The crypto-verse is luring in several mainstream platforms into exploring the prospects of cryptocurrencies. After payments giant, PayPal expressed its interest in crypto, another popular financial service company, Visa seems to have jumped the bandwagon.
In a recent interview with Forbes, Cuy Sheffield, the senior director, head pf crypto at Visa along with Terry Angelos, SVP global head of fintech at Visa addressed several elements and elaborated on the incorporation of crypto in Visa. Sheffield pointed out that, Visa was working on both the product as well as the research side of digital currency. Despite, this the platform is reportedly yet to discuss new strategies.

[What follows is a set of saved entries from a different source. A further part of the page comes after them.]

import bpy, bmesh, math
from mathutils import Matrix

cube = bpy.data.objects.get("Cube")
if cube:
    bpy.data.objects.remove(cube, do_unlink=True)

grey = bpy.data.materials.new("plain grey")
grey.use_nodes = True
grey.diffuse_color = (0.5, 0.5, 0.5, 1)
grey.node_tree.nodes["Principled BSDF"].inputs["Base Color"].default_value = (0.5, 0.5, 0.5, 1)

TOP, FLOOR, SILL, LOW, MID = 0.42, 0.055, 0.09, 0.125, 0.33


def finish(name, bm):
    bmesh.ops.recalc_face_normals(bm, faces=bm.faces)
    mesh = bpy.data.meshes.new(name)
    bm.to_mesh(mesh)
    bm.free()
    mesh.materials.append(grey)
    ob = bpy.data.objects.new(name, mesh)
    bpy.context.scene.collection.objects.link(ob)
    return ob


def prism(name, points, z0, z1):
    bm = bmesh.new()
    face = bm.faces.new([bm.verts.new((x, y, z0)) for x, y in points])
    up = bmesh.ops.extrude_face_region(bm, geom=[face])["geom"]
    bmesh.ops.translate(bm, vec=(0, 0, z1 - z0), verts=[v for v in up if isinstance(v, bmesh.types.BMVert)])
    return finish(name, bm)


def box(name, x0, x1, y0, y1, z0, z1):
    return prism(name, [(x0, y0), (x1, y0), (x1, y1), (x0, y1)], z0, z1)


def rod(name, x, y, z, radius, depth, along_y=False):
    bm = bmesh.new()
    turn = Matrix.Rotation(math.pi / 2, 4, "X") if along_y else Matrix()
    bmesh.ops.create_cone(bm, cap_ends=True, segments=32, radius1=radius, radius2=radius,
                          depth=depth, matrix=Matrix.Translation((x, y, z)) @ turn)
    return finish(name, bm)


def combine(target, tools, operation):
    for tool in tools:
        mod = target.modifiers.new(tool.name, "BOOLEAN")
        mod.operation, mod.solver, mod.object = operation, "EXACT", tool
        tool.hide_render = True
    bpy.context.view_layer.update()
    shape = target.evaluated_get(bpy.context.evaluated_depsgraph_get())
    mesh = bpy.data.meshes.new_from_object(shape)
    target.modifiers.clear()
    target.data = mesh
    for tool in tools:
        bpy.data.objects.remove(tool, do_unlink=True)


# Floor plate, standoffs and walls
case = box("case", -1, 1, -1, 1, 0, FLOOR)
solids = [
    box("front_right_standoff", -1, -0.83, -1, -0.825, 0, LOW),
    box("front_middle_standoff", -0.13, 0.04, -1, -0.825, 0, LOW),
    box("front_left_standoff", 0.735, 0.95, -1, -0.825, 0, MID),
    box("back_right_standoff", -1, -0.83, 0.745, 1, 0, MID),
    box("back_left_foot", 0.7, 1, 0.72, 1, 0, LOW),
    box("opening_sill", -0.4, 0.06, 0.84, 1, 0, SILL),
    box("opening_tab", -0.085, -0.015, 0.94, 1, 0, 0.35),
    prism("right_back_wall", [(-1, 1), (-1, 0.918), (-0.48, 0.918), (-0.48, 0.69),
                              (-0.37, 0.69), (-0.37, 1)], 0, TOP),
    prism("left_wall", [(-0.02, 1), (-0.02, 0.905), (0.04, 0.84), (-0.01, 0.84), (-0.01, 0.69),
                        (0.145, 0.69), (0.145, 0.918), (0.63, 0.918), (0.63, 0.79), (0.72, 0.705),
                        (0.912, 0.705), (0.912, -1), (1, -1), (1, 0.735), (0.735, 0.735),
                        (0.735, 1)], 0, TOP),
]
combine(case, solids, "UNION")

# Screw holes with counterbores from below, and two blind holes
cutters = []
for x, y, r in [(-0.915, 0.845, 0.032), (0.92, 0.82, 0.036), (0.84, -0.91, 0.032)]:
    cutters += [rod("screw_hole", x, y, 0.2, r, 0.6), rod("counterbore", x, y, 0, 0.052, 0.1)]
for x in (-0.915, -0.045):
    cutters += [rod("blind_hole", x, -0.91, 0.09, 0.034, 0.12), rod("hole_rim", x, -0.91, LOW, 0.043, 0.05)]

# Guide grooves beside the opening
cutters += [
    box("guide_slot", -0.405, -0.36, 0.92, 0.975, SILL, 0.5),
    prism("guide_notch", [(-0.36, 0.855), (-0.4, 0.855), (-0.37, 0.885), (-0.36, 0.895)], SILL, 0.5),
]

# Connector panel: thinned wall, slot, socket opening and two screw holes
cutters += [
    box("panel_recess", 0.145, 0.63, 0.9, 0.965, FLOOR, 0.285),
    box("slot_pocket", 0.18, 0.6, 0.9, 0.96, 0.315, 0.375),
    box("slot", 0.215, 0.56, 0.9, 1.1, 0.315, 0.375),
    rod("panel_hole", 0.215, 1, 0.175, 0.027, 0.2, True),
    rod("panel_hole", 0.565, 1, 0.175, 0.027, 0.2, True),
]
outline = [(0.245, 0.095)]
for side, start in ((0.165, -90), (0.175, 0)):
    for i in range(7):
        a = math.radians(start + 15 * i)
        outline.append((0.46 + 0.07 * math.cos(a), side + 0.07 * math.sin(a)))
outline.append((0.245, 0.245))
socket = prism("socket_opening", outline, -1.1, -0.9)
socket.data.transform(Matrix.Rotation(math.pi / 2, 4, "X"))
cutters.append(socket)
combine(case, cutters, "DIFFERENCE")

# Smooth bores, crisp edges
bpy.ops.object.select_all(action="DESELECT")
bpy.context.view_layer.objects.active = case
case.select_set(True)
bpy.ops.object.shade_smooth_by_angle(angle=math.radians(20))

Back in February 2020, San-Fransico’s prominent cryptocurrency exchange, Coinbase revealed its association with Visa by unveiling the Coinbase Card. This card is a Visa debit card that permitted users to withdraw their cryptocurrencies. The entire partnership put both the parties under the crypto spotlight as it was the first of its kind. Revealing that Visa had onboarded about 25 companies, Angelos added,
“We are seeing significant interest in demand from crypto companies that want to work with Visa and connect their clients to our network of 60-plus million merchants.”
Visa To Work On CBDC?
Central Bank Digital Currencies have drawn the attention of several governments across the world. China’s advancement in the same has turned several heads. Speaking about the integration of CBDCs into the economy, Sheffield pointed out that Visa’s relationship with central banks is not news. Visa has been working with several central banks across the globe and discussions about CBDCs has reportedly gained more traction. While several continue to diss stablecoins formulated by private companies, Sheffield believes that CBDCs would have to deal with similar prospects.
Stressing on the process of including CBDCs into the global economy, he added,
“[…]We think there’s a big opportunity for Visa to leverage our existing network and assets and expertise to add value to both central banks as they think about CBDCs, as well as to other private sector entities that are exploring these privately issued stable coins.”
Exiting The Libra Project
Facebook’s crypto venture, Libra had stirred the entire globe. As the regulatory pressure around the project surged, several members of the project walked out of the door. Shedding some light on the same, Sheffield put forth a conjecture that the payments platform was keen on aiding digital asset projects that the “diverse set of clients demand.” The focus was more on delivering a service that worked with a wide variety of digital currencies and networks, he added.
Furthermore, Angelos said,
“If we join a consortium, it’ll be because we want to influence and help some of those principles that we believe in be executed.”